• PROBLEM TO WORK ON
Go over the listing below line by line, and return each one holding the string "True".
[EXTRACTED INFORMATION — start]
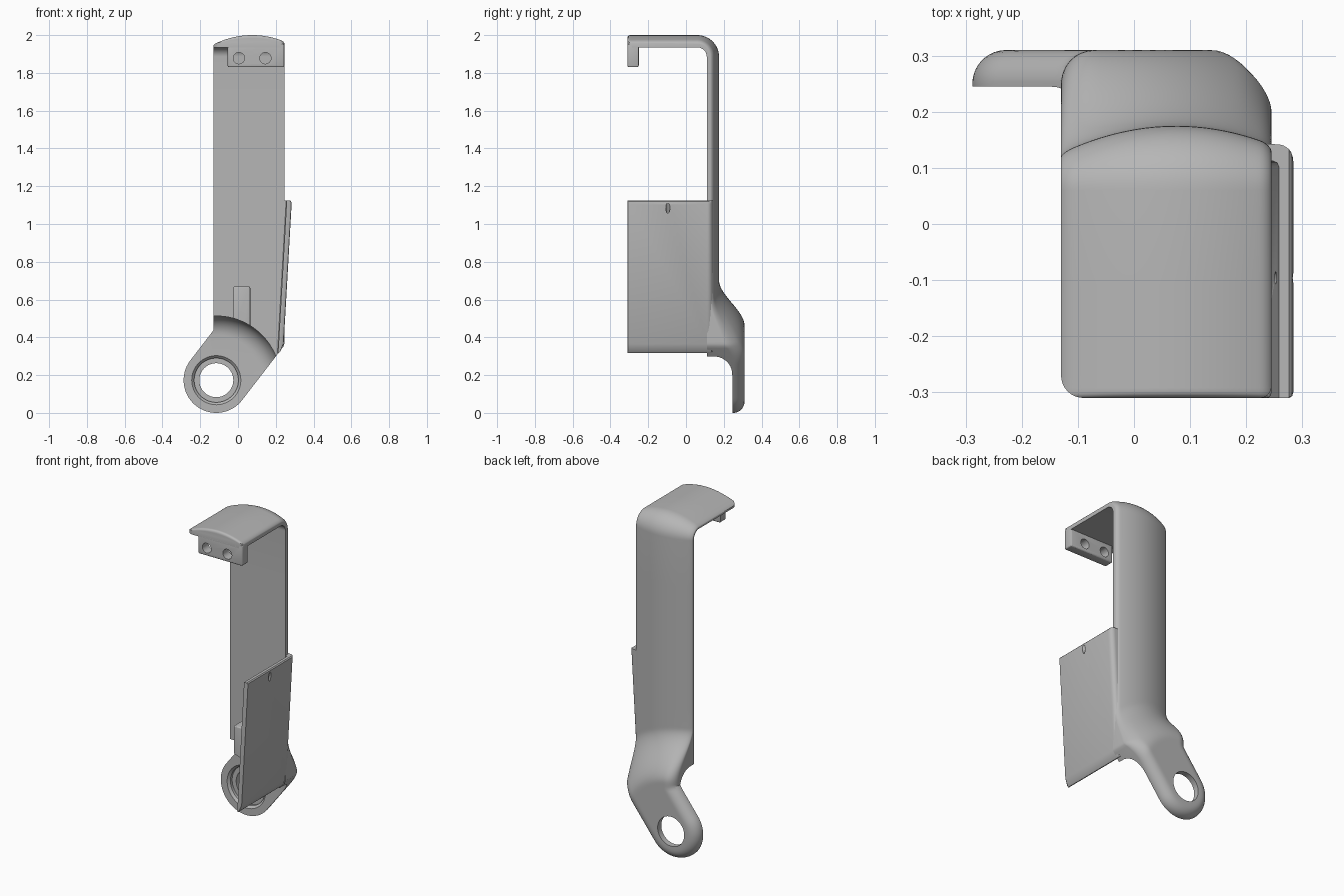
import bpy, bmesh
from math import sin, cos, pi, sqrt, hypot
from mathutils import Matrix

cube = bpy.data.objects.get("Cube")
if cube:
    bpy.data.objects.remove(cube, do_unlink=True)

grey = bpy.data.materials.new("plain grey")
grey.use_nodes = True
grey.diffuse_color = (0.47, 0.47, 0.47, 1)
grey.node_tree.nodes["Principled BSDF"].inputs["Base Color"].default_value = (0.47, 0.47, 0.47, 1)

LEFT, RIGHT = -0.13, 0.245        # arm edges
FRONT = 0.11                      # inner face of the arm
CX, CZ, R = -0.115, 0.173, 0.173  # eye of the lower tab
DX, DZ = 0.61, 0.792              # direction of the lower tab


def make(name, bm):
    bmesh.ops.recalc_face_normals(bm, faces=bm.faces)
    mesh = bpy.data.meshes.new(name)
    bm.to_mesh(mesh)
    bm.free()
    ob = bpy.data.objects.new(name, mesh)
    bpy.context.collection.objects.link(ob)
    mesh.materials.append(grey)
    return ob


def loft(name, rings, closed=False):
    """Skin a list of equal rings; open lofts get end caps."""
    bm = bmesh.new()
    vs = [[bm.verts.new(p) for p in ring] for ring in rings]
    n = len(vs[0])
    pairs = list(zip(vs, vs[1:] + vs[:1])) if closed else list(zip(vs, vs[1:]))
    for a, b in pairs:
        for i in range(n):
            j = (i + 1) % n
            bm.faces.new((a[i], a[j], b[j], b[i]))
    if not closed:
        bm.faces.new(vs[0])
        bm.faces.new(vs[-1])
    return make(name, bm)


def box(name, x0, x1, y0, y1, z0, z1, bevel):
    bm = bmesh.new()
    m = Matrix.Translation(((x0 + x1) / 2, (y0 + y1) / 2, (z0 + z1) / 2))
    m = m @ Matrix.Diagonal((x1 - x0, y1 - y0, z1 - z0, 1))
    bmesh.ops.create_cube(bm, size=1, matrix=m)
    bmesh.ops.bevel(bm, geom=bm.edges[:], offset=bevel, segments=3, profile=0.5, affect='EDGES')
    return make(name, bm)


def rod(name, radius, length, matrix):
    bm = bmesh.new()
    bmesh.ops.create_cone(bm, cap_ends=True, segments=32, radius1=radius, radius2=radius,
                          depth=length, matrix=matrix)
    return make(name, bm)


def cut(ob, cutter):
    mod = ob.modifiers.new("cut", 'BOOLEAN')
    mod.operation, mod.solver, mod.object = 'DIFFERENCE', 'EXACT', cutter
    bpy.context.view_layer.objects.active = ob
    bpy.ops.object.modifier_apply(modifier=mod.name)


def round_off(d, rad):
    """Drop of a quarter-round edge at distance d from the rim, 0 to 1."""
    k = max(0.0, 1 - max(d, 0) / rad)
    return 1 - sqrt(1 - k * k)


def crown(x):
    return 0.065 - (x - 0.075) ** 2 / 0.86


# Outline of arm and tab at height z
def outline(z):
    half = sqrt(max(R * R - (z - CZ) ** 2, 0))
    lt, rt = CZ + R * DX, CZ - R * DX
    xl = CX - half if z < lt else min(LEFT, CX - R * DZ + (z - lt) * DX / DZ)
    xr = CX + half if z < rt else min(RIGHT, CX + R * DZ + (z - rt) * DX / DZ)
    return xl, xr


def rim_distance(x, z):
    px, pz = x - CX, z - CZ
    if px * DX + pz * DZ < 0:
        return R - hypot(px, pz)
    side = px * DZ - pz * DX
    return min(max(x - LEFT, R + side), RIGHT - x, max(R - side, 0))


def arm_thickness(x, xl, xr):
    return crown(x) * (1 - 0.4 * round_off(min(x - xl, xr - x), 0.02))


def lower_thickness(x, z, xl, xr):
    s = min(max((0.56 - hypot(x - CX, z - CZ)) / 0.27, 0), 1)
    s = s * s * (3 - 2 * s)
    tab = 0.2 - 0.06 * round_off(rim_distance(x, z), 0.06)
    return (1 - s) * arm_thickness(x, xl, xr) + s * tab


N = 40


def columns(xl, xr):
    return [xl + (xr - xl) * (1 - cos(pi * i / (N - 1))) / 2 for i in range(N)]


def station(xl, xr, origin, normal, thick):
    xs = columns(xl, xr)
    inner = [(x, origin[0], origin[1]) for x in xs]
    outer = []
    for x in reversed(xs):
        t = thick(x)
        outer.append((x, origin[0] + normal[0] * t, origin[1] + normal[1] * t))
    return inner + outer


# Arm: tab, shank, bend and top plate as one loft
rings = []
heights = [0.0003] + [R * (1 - cos(pi / 2 * i / 14)) for i in range(1, 15)]
heights += [R + 0.012 * i for i in range(1, 48)] + [0.85, 1.2, 1.6]
for z in heights:
    xl, xr = outline(z)
    rings.append(station(xl, xr, (FRONT, z), (1, 0),
                         lambda x: lower_thickness(x, z, xl, xr)))
for i in range(13):
    c, s = cos(pi / 2 * i / 12), sin(pi / 2 * i / 12)
    rings.append(station(LEFT, RIGHT, (0.06 + 0.05 * c, 1.885 + 0.05 * s), (c, s),
                         lambda x: arm_thickness(x, LEFT, RIGHT)))
for e in [0.2] + [0.04 * (1 - sin(pi / 2 * i / 8)) for i in range(9)]:
    xl = LEFT + 0.04 * round_off(e, 0.04)
    xr = RIGHT - 0.02 * round_off(e, 0.02)
    rings.append(station(xl, xr, (e - 0.31, 1.935), (0, 1),
                         lambda x: arm_thickness(x, LEFT - 0.001, RIGHT + 0.001) * (1 - 0.25 * round_off(e, 0.012))))
arm = loft("hooked_arm", rings)

# Turned cutter: front relief with fillet, counterbore and eye hole
profile = [(0.34, -0.2), (0.34, 0.145)]
profile += [(0.24 + 0.1 * cos(a), 0.145 + 0.1 * sin(a)) for a in [pi / 2 * i / 10 for i in range(1, 11)]]
profile += [(0.13, 0.245), (0.117, 0.258), (0.117, 0.275), (0.09, 0.275), (0.09, 0.45)]
profile += [(0.02, 0.45), (0.02, -0.2)]
SEG = 96
ring_at = lambda r, y: [(CX + r * cos(2 * pi * i / SEG), y, CZ + r * sin(2 * pi * i / SEG)) for i in range(SEG)]
turned = loft("relief_cutter", [ring_at(r, y) for r, y in profile[:-2]])
turned.hide_render = True

# Side plate: L-shaped plan, leaning outward, bevelled foot
plan = [(-0.027, -0.31), (-0.008, -0.31), (-0.002, -0.307), (0, -0.30)]
plan += [(-0.03 + 0.03 * cos(a), 0.112 + 0.03 * sin(a)) for a in [pi / 2 * i / 8 for i in range(9)]]
plan += [(-0.09, 0.144), (-0.09, 0.112), (-0.037, 0.112), (-0.03, 0.109), (-0.027, 0.102)]
levels = [(0.318, 0.022), (0.325, 0.016), (0.365, 0.0), (1.105, 0.0), (1.119, 0.003), (1.125, 0.009)]
plate = loft("side_plate", [[(0.285 + (z - 1.125) * 0.057 + min(x, -inset), y, z) for x, y in plan]
                            for z, inset in levels])

# Small peg on the front of the arm
peg = box("front_peg", -0.025, 0.065, -0.01, 0.13, 0.4, 0.67, 0.01)
for ob in (arm, plate, peg):
    cut(ob, turned)

# Hook lip with two screw holes
lip = box("hook_lip", -0.055, RIGHT, -0.31, -0.25, 1.83, 1.955, 0.009)
cutters = [turned]
for x in (0.005, 0.145):
    hole = rod("lip_hole_cutter", 0.03, 0.3, Matrix.Translation((x, -0.28, 1.878)) @ Matrix.Rotation(pi / 2, 4, 'X'))
    cut(lip, hole)
    cutters.append(hole)

# Slanted pin hole through the side plate
slot = rod("slot_cutter", 0.011, 0.2, Matrix.Translation((0.268, -0.096, 1.055)) @ Matrix.Rotation(0.45, 4, 'Y'))
cut(plate, slot)
cutters.append(slot)
for c in cutters:
    bpy.data.objects.remove(c, do_unlink=True)

# Smooth shading with crisp edges
bpy.ops.object.select_all(action='DESELECT')
for ob in (arm, plate, peg, lip):
    ob.select_set(True)
bpy.context.view_layer.objects.active = arm
bpy.ops.object.shade_smooth_by_angle(angle=0.5)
[EXTRACTED INFORMATION — finish]
• RESPONSE FOR THIS EXERCISE
    bpy.data.objects.remove(cube, do_unlink=True)
grey.use_nodes = True
    bmesh.ops.create_cone(bm, cap_ends=True, segments=32, radius1=radius, radius2=radius,
turned.hide_render = True
    bpy.data.objects.remove(c, do_unlink=True)
    ob.select_set(True)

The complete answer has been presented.